Then last week it started acting up again, this time a white bar would appear horizontally across the top of the screen. I couldn’t interact with the device at all, not even to enter in my PIN code to unlock it. I’d treated the phone properly, hadn’t exposed it to water or dropped it, so I wasn’t sure what was going on. Maybe the stories about faulty memory were causing the device to malfunction.
I scheduled a visit to an Apple Store in Manhattan last night. I walked in and showed an employee my problem. He confirmed there wasn’t any water damage and said the device looked like it was taken care of. Since I had paid $99 for Apple Care, Apple would try to figure out what was wrong and either replace the screen or the device entirely, at no cost to me. I walked out of the store with a request to come back in 45 minutes to pick up my fixed phone.
So I did. I walked in 45 minutes later, grabbed my phone and headed out to grab a light bite to eat while I waited for my wife to get off of work. While I was eating, the screen started to act up again, the white line was back and I couldn’t interact with my phone. I made another appointment at the Apple Store, now three blocks away from where I ate, and went back an hour later.
Apple was busy – there were lots of folks in the store for support, some wanted help restoring their phone backups, another woman needed service on her laptop and one young man had two phones he wanted fixed. I sat at a table while a single Apple employee who serviced us all. “Wow, you’re good at this,” I said. “Thanks, I was a kindergarten teacher for a while,” she said with a smile.
She helped all four of us at the same time, incredibly, bouncing back and forth through the iPad service application. She said that, even though I had Apple Care, I was still due a replacement device since the first fix didn’t work and it was still under warranty. She asked if I had my data backed up to iCloud, which I do, and then went back and grabbed a brand new iPhone 6 Plus and handed it to me. “You’re all set,” she said, as I signed my name on a form confirming I had received service.

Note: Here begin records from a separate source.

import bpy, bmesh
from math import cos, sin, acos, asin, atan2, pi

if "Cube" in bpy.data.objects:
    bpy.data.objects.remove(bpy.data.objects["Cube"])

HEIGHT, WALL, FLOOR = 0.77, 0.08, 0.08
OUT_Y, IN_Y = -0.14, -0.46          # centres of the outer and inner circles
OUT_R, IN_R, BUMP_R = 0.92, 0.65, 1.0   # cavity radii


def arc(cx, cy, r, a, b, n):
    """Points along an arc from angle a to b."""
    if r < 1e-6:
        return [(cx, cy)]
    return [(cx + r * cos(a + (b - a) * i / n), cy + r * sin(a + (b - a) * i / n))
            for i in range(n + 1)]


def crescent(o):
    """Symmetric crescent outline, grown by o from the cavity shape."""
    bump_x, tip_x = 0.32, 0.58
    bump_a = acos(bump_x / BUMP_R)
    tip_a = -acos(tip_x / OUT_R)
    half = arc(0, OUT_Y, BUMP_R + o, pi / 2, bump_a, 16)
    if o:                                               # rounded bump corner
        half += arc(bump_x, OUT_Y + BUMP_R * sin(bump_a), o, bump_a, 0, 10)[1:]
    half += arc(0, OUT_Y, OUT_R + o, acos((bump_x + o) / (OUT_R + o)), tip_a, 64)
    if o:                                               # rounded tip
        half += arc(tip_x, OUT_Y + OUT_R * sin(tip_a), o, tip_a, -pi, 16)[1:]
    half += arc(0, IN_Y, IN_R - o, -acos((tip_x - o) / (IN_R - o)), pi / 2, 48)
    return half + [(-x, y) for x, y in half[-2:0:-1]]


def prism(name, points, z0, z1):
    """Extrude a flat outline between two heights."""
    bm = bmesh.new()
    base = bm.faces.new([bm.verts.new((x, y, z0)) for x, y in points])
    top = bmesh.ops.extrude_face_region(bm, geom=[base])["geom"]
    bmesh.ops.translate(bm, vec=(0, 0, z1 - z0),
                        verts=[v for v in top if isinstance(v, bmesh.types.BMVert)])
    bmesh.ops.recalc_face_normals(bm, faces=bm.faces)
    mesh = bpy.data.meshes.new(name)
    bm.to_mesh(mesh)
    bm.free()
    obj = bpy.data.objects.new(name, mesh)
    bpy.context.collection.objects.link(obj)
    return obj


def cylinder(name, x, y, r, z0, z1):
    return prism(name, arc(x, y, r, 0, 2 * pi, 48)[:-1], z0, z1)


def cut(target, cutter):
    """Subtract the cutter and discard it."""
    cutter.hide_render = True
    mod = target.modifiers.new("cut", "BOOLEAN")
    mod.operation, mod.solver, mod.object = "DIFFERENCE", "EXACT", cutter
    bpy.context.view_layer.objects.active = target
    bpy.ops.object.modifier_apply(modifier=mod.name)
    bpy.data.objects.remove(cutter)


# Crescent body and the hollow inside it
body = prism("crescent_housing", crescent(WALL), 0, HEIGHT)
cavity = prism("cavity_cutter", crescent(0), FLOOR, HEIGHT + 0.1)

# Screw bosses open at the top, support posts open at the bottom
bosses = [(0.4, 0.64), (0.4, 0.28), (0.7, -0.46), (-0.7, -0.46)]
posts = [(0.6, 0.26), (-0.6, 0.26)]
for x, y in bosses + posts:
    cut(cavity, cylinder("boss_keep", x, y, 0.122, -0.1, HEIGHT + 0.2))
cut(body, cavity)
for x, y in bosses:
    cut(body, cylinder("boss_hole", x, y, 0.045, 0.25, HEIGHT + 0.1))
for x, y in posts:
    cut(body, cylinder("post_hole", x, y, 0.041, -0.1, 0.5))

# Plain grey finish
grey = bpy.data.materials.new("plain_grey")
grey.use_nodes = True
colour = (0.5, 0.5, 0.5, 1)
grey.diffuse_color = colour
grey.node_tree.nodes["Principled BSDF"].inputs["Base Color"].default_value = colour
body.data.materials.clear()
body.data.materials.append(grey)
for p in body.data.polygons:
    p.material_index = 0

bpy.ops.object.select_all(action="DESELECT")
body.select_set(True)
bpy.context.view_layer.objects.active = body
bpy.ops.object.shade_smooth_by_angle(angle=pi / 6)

I walked out and today I have a fully functional iPhone again, at no cost to me. The purpose of all of this is to point out that there isn’t another gadget maker out there with this kind of service. You can’t walk into a store for any other smartphone maker and get your device repaired on the spot, immediately. You might have insurance on a wireless phone through your carrier, but that requires going through the insurance provider and waiting a few days for your replacement device.
Whether you prefer Android, iOS, BlackBerry or Windows Phone — all great operating systems in their own rights and for certain people — choosing iOS has its benefits during times like these. Apple’s service is impeccable and I hope other firms start to follow its lead.
I buy lots of gadgets each year. (Too many. Just ask my wife.) But I’ll continue to buy an iPhone at the very least because I know, the day I’m sitting in an airport and the screen malfunctions, I’ll be up and running on a new one in no time flat.